◆ Work item ◆
Wherever a line of the data contains "step", copy that line.

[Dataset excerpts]
++++
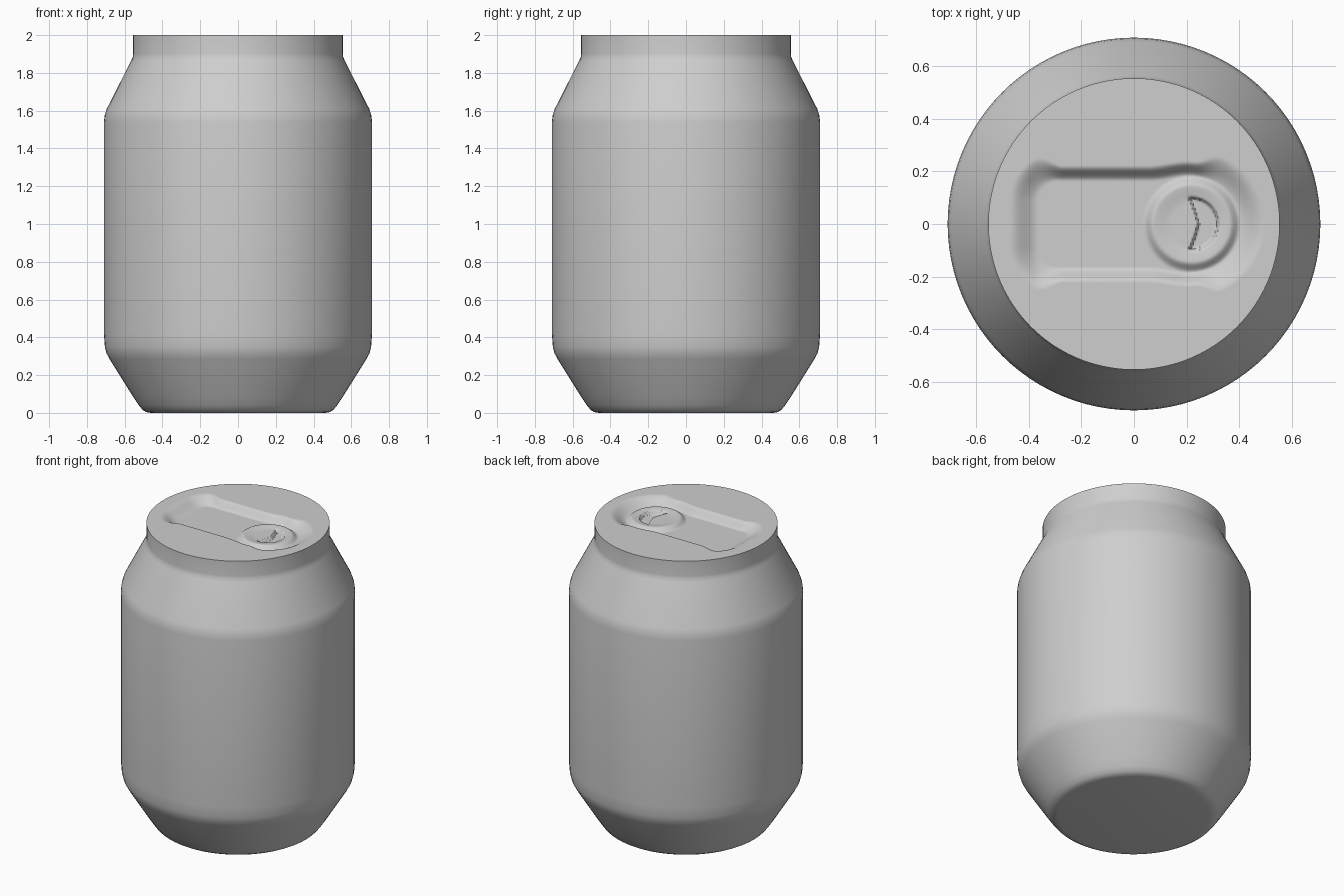
import bpy, bmesh, math

if "Cube" in bpy.data.objects:
    bpy.data.objects.remove(bpy.data.objects["Cube"])

metal = bpy.data.materials.new("plain grey metal")
metal.diffuse_color = (0.62, 0.62, 0.62, 1)
metal.use_nodes = True
metal.node_tree.nodes["Principled BSDF"].inputs["Base Color"].default_value = metal.diffuse_color
RIM = 0.555


def finish(name, bm, angle):
    bmesh.ops.recalc_face_normals(bm, faces=bm.faces)
    mesh = bpy.data.meshes.new(name)
    bm.to_mesh(mesh)
    bm.free()
    mesh.materials.append(metal)
    ob = bpy.data.objects.new(name, mesh)
    bpy.context.collection.objects.link(ob)
    bpy.ops.object.select_all(action='DESELECT')
    ob.select_set(True)
    bpy.context.view_layer.objects.active = ob
    bpy.ops.object.shade_smooth_by_angle(angle=math.radians(angle))
    return ob


# Can body: turned profile with flat base, chamfers and neck
profile = [(0.46, 0), (0.485, 0.004), (0.505, 0.016), (0.525, 0.04), (0.555, 0.085),
           (0.68, 0.285), (0.696, 0.315), (0.705, 0.35), (0.71, 0.42),
           (0.71, 1.54), (0.706, 1.575), (0.695, 1.61), (0.565, 1.865),
           (0.557, 1.885), (RIM, 1.90), (RIM, 2.0)]
N = 96
bm = bmesh.new()
rings = [[bm.verts.new((r * math.cos(2 * math.pi * i / N), r * math.sin(2 * math.pi * i / N), z))
          for i in range(N)] for r, z in profile]
for a, b in zip(rings, rings[1:]):
    for i in range(N):
        j = (i + 1) % N
        bm.faces.new((a[i], a[j], b[j], b[i]))
bm.faces.new(rings[0][::-1])
finish("can_body", bm, 40)


def step(a, b, t):
    t = min(1, max(0, (t - a) / (b - a)))
    return t * t * (3 - 2 * t)


def lid_height(x, y):
    # Pressed slot: rounded box joined to a circle round the tab
    qx, qy = abs(x + 0.05) - 0.24, abs(y) - 0.09
    box = math.hypot(max(qx, 0), max(qy, 0)) + min(max(qx, qy), 0) - 0.10
    r = math.hypot(x - 0.22, y)
    k = 0.05
    h = max(k - abs(box - (r - 0.20)), 0) / k
    d = min(box, r - 0.20) - h * h * k / 4
    # End of the slot slopes more gently than its sides
    soft = 0.03 + 0.05 * step(0.25, 0.36, abs(x + 0.02))
    z = -0.045 * (1 - step(-0.025, soft, d))
    # Round tab with a slightly dished face
    z += 0.024 * (1 - step(0.145, 0.185, r)) - 0.008 * (1 - step(0.08, 0.15, r))
    # Crescent finger hole
    inner = 0.21 + 0.035 * max(0, 1 - abs(y) / 0.095) ** 0.8
    crescent = max(r - 0.10, inner - x)
    z -= 0.022 * (1 - step(-0.006, 0.004, crescent))
    return z


# Lid: fine grid mapped onto a disc, pressed by the height rule
M = 180
bm = bmesh.new()
grid = []
for j in range(M + 1):
    row = []
    for i in range(M + 1):
        u, v = 2 * i / M - 1, 2 * j / M - 1
        x = RIM * u * math.sqrt(1 - v * v / 2)
        y = RIM * v * math.sqrt(1 - u * u / 2)
        row.append(bm.verts.new((x, y, 2.0 + lid_height(x, y))))
    grid.append(row)
for j in range(M):
    for i in range(M):
        bm.faces.new((grid[j][i], grid[j][i + 1], grid[j + 1][i + 1], grid[j + 1][i]))
lid = finish("pressed_lid", bm, 45)
if lid.data.polygons[0].normal.z < 0:
    lid.data.flip_normals()
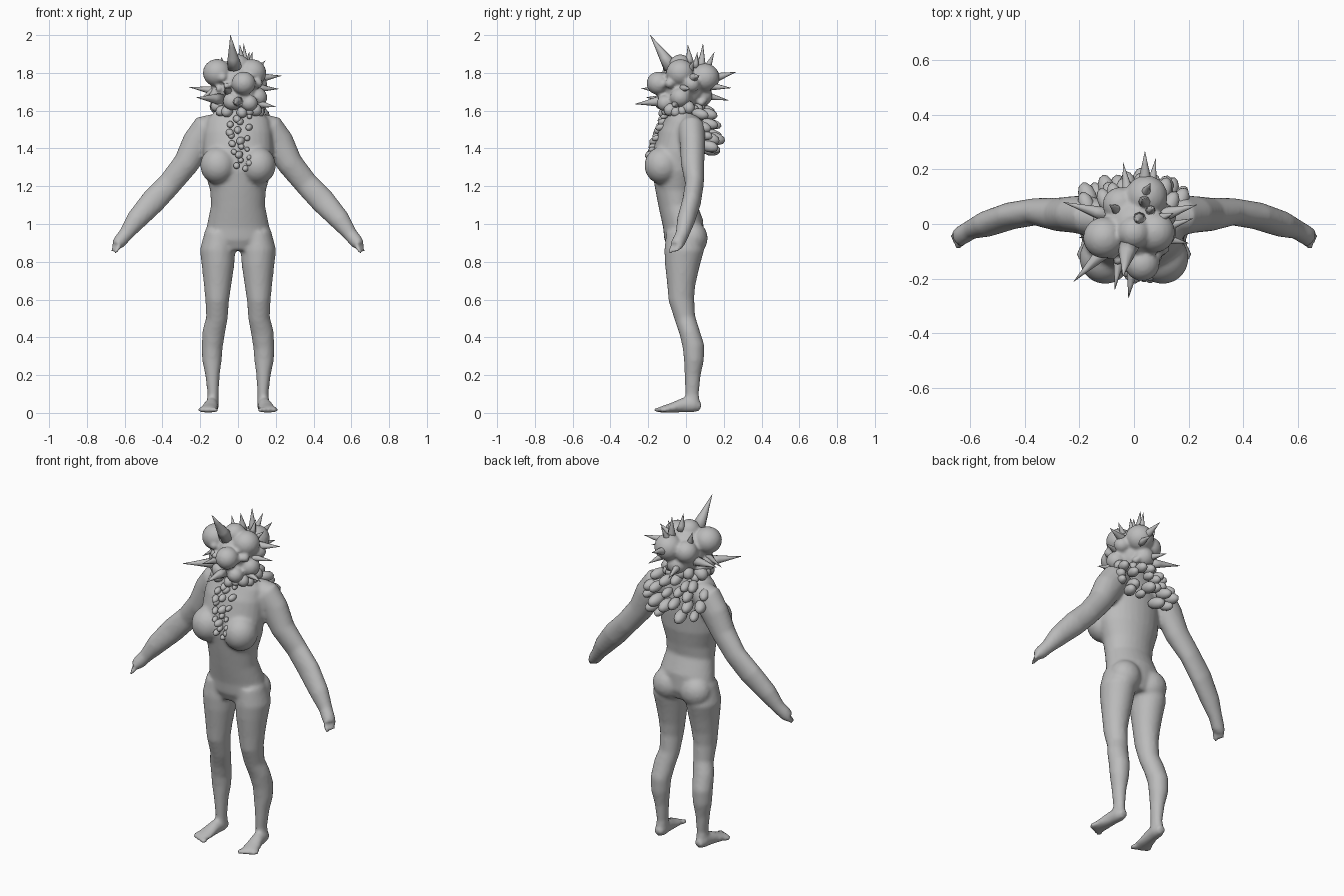
import bpy, bmesh, math, random
from mathutils import Vector, Matrix

random.seed(4)
skin = bpy.data.materials.new("grey_skin")
skin.diffuse_color = (0.5, 0.5, 0.5, 1)


def tube(bm, pts, ref=(0, 1, 0), n=20):
    """Loft of elliptical rings; each point is x, y, z, radius across, radius along ref."""
    pos = [Vector(p[:3]) for p in pts]
    rings = []
    for i, p in enumerate(pts):
        t = (pos[min(i + 1, len(pos) - 1)] - pos[max(i - 1, 0)]).normalized()
        u = Vector(ref)
        u = (u - t * u.dot(t)).normalized()
        v = t.cross(u)
        rings.append([bm.verts.new(pos[i] + v * p[3] * math.cos(a) + u * p[4] * math.sin(a))
                      for a in (2 * math.pi * k / n for k in range(n))])
    for a, b in zip(rings, rings[1:]):
        for k in range(n):
            bm.faces.new((a[k], a[(k + 1) % n], b[(k + 1) % n], b[k]))
    bm.faces.new(rings[0][::-1])
    bm.faces.new(rings[-1])


def blob(bm, c, r, axis=(0, 0, 1), sub=3):
    """Ellipsoid at c with radii r, its local z turned to axis."""
    rot = Vector(axis).to_track_quat('Z', 'Y').to_matrix().to_4x4()
    m = Matrix.Translation(c) @ rot @ Matrix.Diagonal((*r, 1))
    bmesh.ops.create_icosphere(bm, subdivisions=sub, radius=1, matrix=m)


def spike(bm, base, tip, r):
    """Slightly bulging, tapering horn."""
    b, t = Vector(base), Vector(tip)
    d = t - b
    ref = (1, 0, 0) if abs(d.x) < 0.7 * d.length else (0, 0, 1)
    tube(bm, [(*(b + d * f), r * s, r * s)
              for f, s in ((0, 1.2), (.3, .85), (.65, .42), (1, .03))], ref, 8)


def finish(name, bm, voxel=None, smooth=3):
    bmesh.ops.recalc_face_normals(bm, faces=bm.faces)
    for f in bm.faces:
        f.smooth = True
    me = bpy.data.meshes.new(name)
    bm.to_mesh(me)
    bm.free()
    me.materials.append(skin)
    ob = bpy.data.objects.new(name, me)
    bpy.context.collection.objects.link(ob)
    if voxel:
        m = ob.modifiers.new("fuse", 'REMESH')
        m.mode, m.voxel_size, m.use_smooth_shade = 'VOXEL', voxel, True
        s = ob.modifiers.new("soften", 'SMOOTH')
        s.factor, s.iterations = 0.5, smooth
    return ob


# Body: torso, limbs, breasts and buttocks fused into one skin
bm = bmesh.new()
tube(bm, [(0, -.01, .86, .12, .08), (0, -.01, .92, .18, .105), (0, -.015, 1.0, .163, .108),
          (0, -.045, 1.1, .143, .10), (0, -.05, 1.18, .148, .112), (0, -.05, 1.28, .178, .13),
          (0, -.045, 1.38, .185, .13), (0, -.03, 1.48, .18, .115), (0, -.02, 1.55, .165, .09),
          (0, -.02, 1.60, .12, .075), (0, -.02, 1.68, .09, .075)], n=28)
for s in (1, -1):
    blob(bm, (s * .105, -.125, 1.31), (.095, .095, .10))
    blob(bm, (s * .09, .035, .925), (.09, .08, .09))
    # leg
    tube(bm, [(s * .10, -.015, .96, .075, .09), (s * .108, -.01, .86, .094, .105),
              (s * .106, -.02, .78, .086, .092), (s * .108, -.025, .68, .073, .075),
              (s * .11, -.025, .6, .063, .068), (s * .112, -.005, .5, .057, .055),
              (s * .128, .018, .43, .06, .054), (s * .137, .04, .35, .056, .058),
              (s * .138, .042, .28, .052, .053), (s * .135, .035, .2, .038, .043),
              (s * .132, .032, .1, .029, .036), (s * .135, .035, .03, .034, .042)])
    # foot and toes
    tube(bm, [(s * .132, .078, .03, .022, .02), (s * .135, .04, .042, .036, .04),
              (s * .142, -.02, .04, .036, .038), (s * .152, -.08, .026, .045, .025),
              (s * .158, -.125, .019, .048, .018)], (0, 0, 1))
    for k in range(5):
        blob(bm, (s * (.118 + .02 * k), -.147 + .009 * k, .016), (.012, .026, .015))
    # arm and hand
    tube(bm, [(s * .10, .02, 1.53, .06, .06), (s * .165, .03, 1.50, .084, .072),
              (s * .215, .035, 1.43, .082, .068), (s * .275, .035, 1.32, .069, .062),
              (s * .36, .045, 1.215, .064, .05), (s * .45, .03, 1.12, .067, .05),
              (s * .54, .0, 1.02, .055, .048), (s * .595, -.02, .945, .038, .036),
              (s * .628, -.04, .905, .036, .036), (s * .645, -.052, .885, .026, .036)])
    for k in range(4):
        blob(bm, (s * (.655 - .006 * k), -.035 - .015 * k, .877 - .004 * k),
             (.011, .011, .03), (s * .6, -.25, -.75))
finish("body", bm, .011, 4)

# Head: lumpy skull with fused swollen lobes
bm = bmesh.new()
blob(bm, (0, -.01, 1.73), (.115, .12, .13))
for c, r in (((-.11, -.05, 1.80), .076), ((.03, -.145, 1.745), .064), ((.045, .1, 1.775), .078),
             ((.075, -.03, 1.80), .075), ((.1, -.03, 1.67), .055), ((-.1, -.04, 1.67), .055),
             ((-.03, -.12, 1.65), .05), ((.06, -.11, 1.64), .045), ((0, .08, 1.68), .06),
             ((-.05, .07, 1.76), .065), ((.11, .03, 1.74), .045), ((0, -.03, 1.84), .06)):
    blob(bm, c, (r, r, r * .97))
for k in range(22):
    a, h = random.uniform(0, 6.28), random.uniform(-.1, .1)
    q = math.sqrt(1 - (h / .14) ** 2)
    r = random.uniform(.015, .028)
    blob(bm, (.125 * q * math.cos(a), .14 * q * math.sin(a) - .01, 1.73 + h), (r, r, r))
finish("head", bm, .009, 2)

# Horns: one tall front horn and a crown of smaller spikes
bm = bmesh.new()
spike(bm, (-.02, -.08, 1.83), (-.04, -.19, 2.0), .034)
for base, tip, r in (
        ((-.09, .03, 1.70), (-.26, .08, 1.725), .025), ((-.09, -.08, 1.66), (-.22, -.21, 1.67), .028),
        ((.09, .03, 1.77), (.23, .07, 1.785), .026), ((.09, -.02, 1.72), (.215, .02, 1.715), .022),
        ((.09, -.05, 1.64), (.20, -.07, 1.62), .022), ((.0, -.13, 1.65), (-.02, -.27, 1.635), .025),
        ((-.05, -.1, 1.70), (-.07, -.24, 1.72), .022), ((.02, .02, 1.85), (.01, .01, 1.95), .020),
        ((.04, .08, 1.82), (.03, .09, 1.955), .022), ((.06, .05, 1.83), (.075, .06, 1.91), .016),
        ((.04, .11, 1.82), (.06, .15, 1.91), .018), ((-.06, .05, 1.80), (-.09, .07, 1.885), .018),
        ((.09, .02, 1.81), (.145, .04, 1.865), .018), ((.04, .14, 1.77), (.04, .265, 1.805), .024),
        ((.06, .12, 1.73), (.08, .24, 1.72), .020), ((-.02, .1, 1.68), (-.04, .225, 1.655), .020),
        ((-.1, -.03, 1.73), (-.2, -.05, 1.66), .02)):
    spike(bm, base, tip, r)
finish("horns", bm)

# Neck collar: ring of lumps under the jaw
bm = bmesh.new()
for k in range(18):
    a = 2 * math.pi * k / 18
    r = random.uniform(.024, .038)
    blob(bm, (.115 * math.cos(a), -.02 + .095 * math.sin(a), 1.615 + random.uniform(-.025, .02)),
         (r, r, r * 1.2), (math.cos(a), math.sin(a), -.5), 2)
finish("neck_collar", bm)

# Back growths: rounded lobes fanned across the shoulder blades
bm = bmesh.new()
for row, (z, half, y) in enumerate(((1.585, .12, .085), (1.525, .16, .105), (1.465, .16, .11),
                                    (1.41, .12, .11))):
    n = 6 if row in (1, 2) else 5
    for k in range(n):
        f = 2 * k / (n - 1) - 1
        if row == 3 and abs(f) < .3:
            continue
        x = f * half + random.uniform(-.015, .015)
        r = random.uniform(.024, .034)
        blob(bm, (x, y + .025 - 1.8 * x * x + random.uniform(-.01, .02), z + random.uniform(-.015, .015)),
             (r, r, r * 1.7), (f * .4, 1, -.25), 2)
finish("back_growths", bm)

# Chest growths: small lumps trailing down the breastbone
bm = bmesh.new()
for k in range(20):
    z = 1.57 - k * .0145
    x = .01 + random.uniform(-.055, .065)
    y = -.115 - .075 * min(1, (1.57 - z) / .2)
    r = random.uniform(.012, .022)
    blob(bm, (x, y, z), (r, r, r * 1.5), (random.uniform(-.4, .4), -1, -.3), 2)
finish("chest_growths", bm)
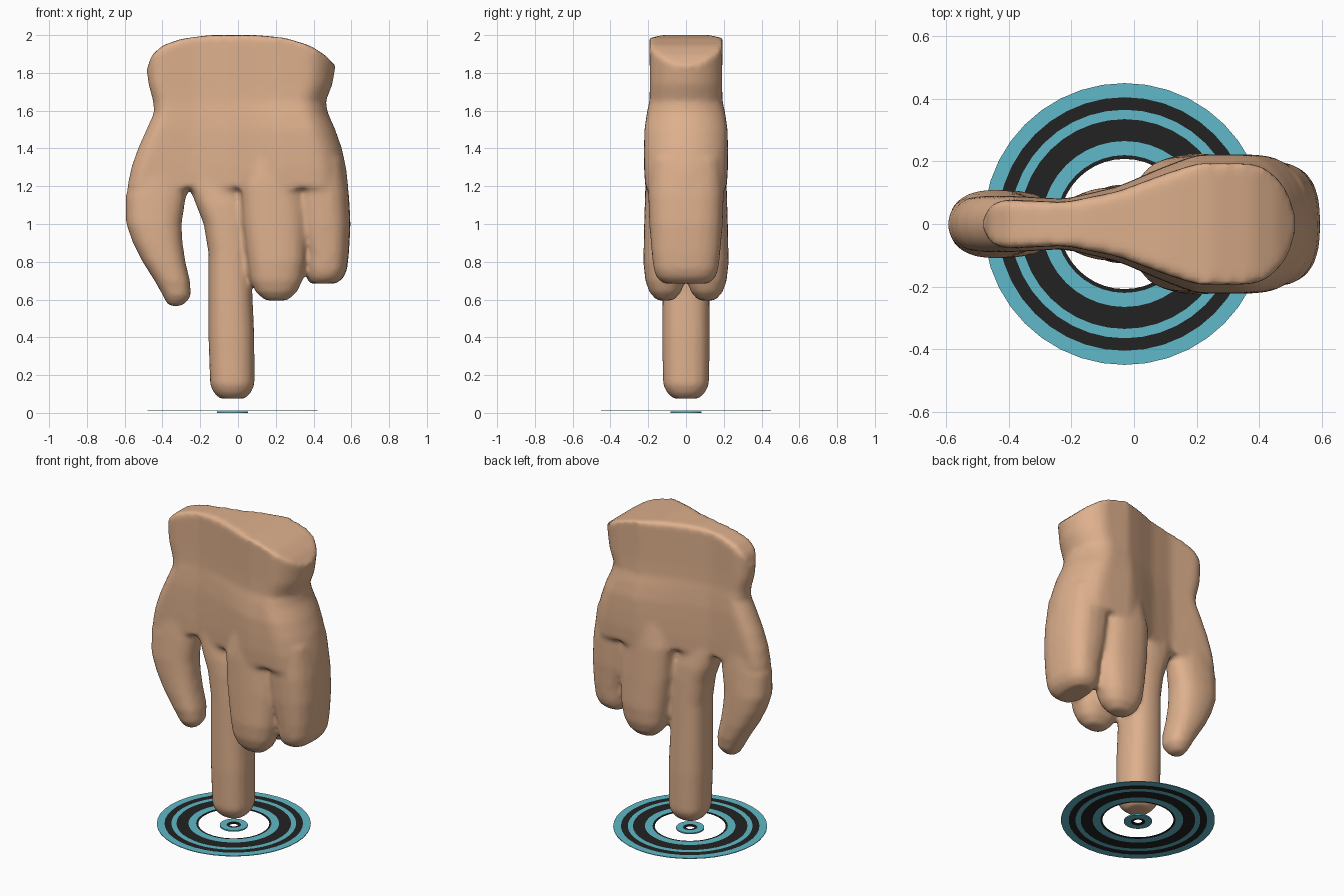
import bpy, bmesh, math

if "Cube" in bpy.data.objects:
    bpy.data.objects.remove(bpy.data.objects["Cube"])


def material(name, rgb):
    m = bpy.data.materials.new(name)
    m.diffuse_color = (*rgb, 1)
    m.use_nodes = True
    m.node_tree.nodes["Principled BSDF"].inputs["Base Color"].default_value = m.diffuse_color
    return m


skin = material("skin", (0.73, 0.434, 0.265))
teal = material("teal", (0.115, 0.485, 0.578))
black = material("black", (0.016, 0.016, 0.016))


def lerp(table, x):
    """Piecewise linear lookup in a short table of (x, value)."""
    if x <= table[0][0]:
        return table[0][1]
    for (a, va), (b, vb) in zip(table, table[1:]):
        if x <= b:
            return va + (vb - va) * (x - a) / (b - a)
    return table[-1][1]


def finish(bm, name, mats):
    bmesh.ops.recalc_face_normals(bm, faces=bm.faces)
    me = bpy.data.meshes.new(name)
    bm.to_mesh(me)
    bm.free()
    ob = bpy.data.objects.new(name, me)
    bpy.context.collection.objects.link(ob)
    for m in mats:
        me.materials.append(m)
    return ob


def bridge(bm, rings):
    n = len(rings[0])
    for a, b in zip(rings, rings[1:]):
        for i in range(n):
            j = (i + 1) % n
            bm.faces.new((a[i], a[j], b[j], b[i]))


def finger(bm, stations, cy=0, power=2.4, n=20):
    """Digit lofted through rounded sections (z, centre x, x radius, y radius)."""
    rings = []
    for z, cx, rx, ry in stations:
        ring = []
        for i in range(n):
            a = 2 * math.pi * i / n
            c, s = math.cos(a), math.sin(a)
            ring.append(bm.verts.new((
                cx + rx * math.copysign(abs(c) ** (2 / power), c),
                cy + ry * math.copysign(abs(s) ** (2 / power), s), z)))
        rings.append(ring)
    bridge(bm, rings)
    bm.faces.new(rings[0])
    bm.faces.new(rings[-1])


# half thickness of the hand across its width, and the curved wrist end
THICK = [(-.6, .09), (-.4, .09), (-.22, .08), (-.05, .12), (.1, .185),
         (.2, .222), (.38, .222), (.6, .2)]
CAP = [(-.48, 1.82), (-.46, 1.89), (-.4, 1.945), (-.3, 1.98), (-.15, 2.0), (.1, 2.0),
       (.25, 1.985), (.38, 1.945), (.46, 1.895), (.515, 1.84)]
# palm and wrist sections: z, left x, right x, thickness scale
PALM = [(1.19, -.588, .585, .97), (1.3, -.565, .572, 1), (1.4, -.53, .55, 1),
        (1.5, -.485, .515, .99), (1.59, -.445, .475, .93), (1.65, -.45, .465, .87),
        (1.74, -.475, .5, .86), (None, -.485, .517, .87)]


def palm(bm, n=40):
    rings = []
    for z, xl, xr, scale in PALM:
        front, back = [], []
        for i in range(n + 1):
            x = (xl + xr) / 2 - (xr - xl) / 2 * math.cos(math.pi * (i + .5) / (n + 1))
            tl, tr = min((x - xl) / .08, 1), min((xr - x) / .15, 1)
            h = lerp(THICK, x) * scale
            h *= math.sqrt(max(0, (1 - (1 - tl) ** 2) * (1 - (1 - tr) ** 2)))
            zz = lerp(CAP, x) if z is None else z
            front.append(bm.verts.new((x, -h, zz)))
            back.append(bm.verts.new((x, h, zz)))
        rings.append(front + back[::-1])
    bridge(bm, rings)
    for ring in (rings[0], rings[-1]):
        m = len(ring)
        for i in range(n):
            bm.faces.new((ring[i], ring[i + 1], ring[m - 2 - i], ring[m - 1 - i]))


bm = bmesh.new()
palm(bm)
# thumb
finger(bm, [(1.32, -.41, .13, .085), (1.15, -.435, .16, .1), (1.0, -.445, .147, .11),
            (.9, -.425, .132, .11), (.8, -.392, .114, .108), (.7, -.348, .094, .1),
            (.62, -.323, .074, .082), (.58, -.328, .05, .055), (.565, -.33, .025, .03)])
# pointing finger
finger(bm, [(1.35, -.11, .15, .085), (1.2, -.105, .155, .1), (1.1, -.085, .137, .115),
            (1.0, -.06, .122, .12), (.85, -.045, .112, .122), (.4, -.035, .122, .127),
            (.15, -.03, .118, .122), (.105, -.03, .098, .1), (.075, -.03, .065, .065)])
# pair of curled middle fingers, one in front and one behind
for side in (-1, 1):
    finger(bm, [(1.4, .2, .13, .09), (1.2, .18, .165, .106), (1.0, .195, .17, .112),
                (.8, .205, .155, .116), (.7, .203, .138, .106), (.64, .203, .11, .084),
                (.595, .203, .06, .045)], cy=side * .11)
# curled little finger
finger(bm, [(1.35, .43, .13, .19), (1.15, .44, .148, .2), (1.0, .452, .144, .195),
            (.85, .468, .12, .182), (.76, .466, .112, .172), (.715, .46, .098, .155),
            (.685, .452, .07, .12)], power=2.6)
hand = finish(bm, "pointing_hand", [skin])
mod = hand.modifiers.new("fuse", 'REMESH')
mod.mode = 'VOXEL'
mod.voxel_size = .016
mod.use_smooth_shade = True
mod = hand.modifiers.new("soften", 'SMOOTH')
mod.factor = .5
mod.iterations = 5
bpy.context.view_layer.objects.active = hand
hand.select_set(True)
for name in ("fuse", "soften"):
    bpy.ops.object.modifier_apply(modifier=name)
for p in hand.data.polygons:
    p.use_smooth = True
    p.material_index = 0


def target(name, radii, first, z, thick, n=40):
    """Thin flat target whose concentric bands alternate teal and black."""
    bm = bmesh.new()
    levels = []
    for zz in (z, z + thick):
        levels.append([[bm.verts.new((-.03 + r * math.cos(2 * math.pi * i / n),
                                      r * math.sin(2 * math.pi * i / n), zz))
                        for i in range(n)] for r in radii])
    last = len(radii) - 1
    quads = []
    for i in range(n):
        j = (i + 1) % n
        for k in range(last):
            for lv in levels:
                quads.append((k, (lv[k][i], lv[k][j], lv[k + 1][j], lv[k + 1][i])))
        for k, band in ((0, 0), (last, last - 1)):
            lo, hi = levels[0][k], levels[1][k]
            quads.append((band, (lo[i], lo[j], hi[j], hi[i])))
    for band, q in quads:
        bm.faces.new(q).material_index = (first + band) % 2
    return finish(bm, name, [teal, black])


# touch target on the floor
target("outer_target_rings", (.45, .405, .365, .335, .265, .22, .208), 0, .012, .004)
target("centre_target_dot", (.082, .042, .026), 0, 0, .008)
++++
◆ Answer for this exercise ◆
def step(a, b, t):
    soft = 0.03 + 0.05 * step(0.25, 0.36, abs(x + 0.02))
    z = -0.045 * (1 - step(-0.025, soft, d))
    z += 0.024 * (1 - step(0.145, 0.185, r)) - 0.008 * (1 - step(0.08, 0.15, r))
    z -= 0.022 * (1 - step(-0.006, 0.004, crescent))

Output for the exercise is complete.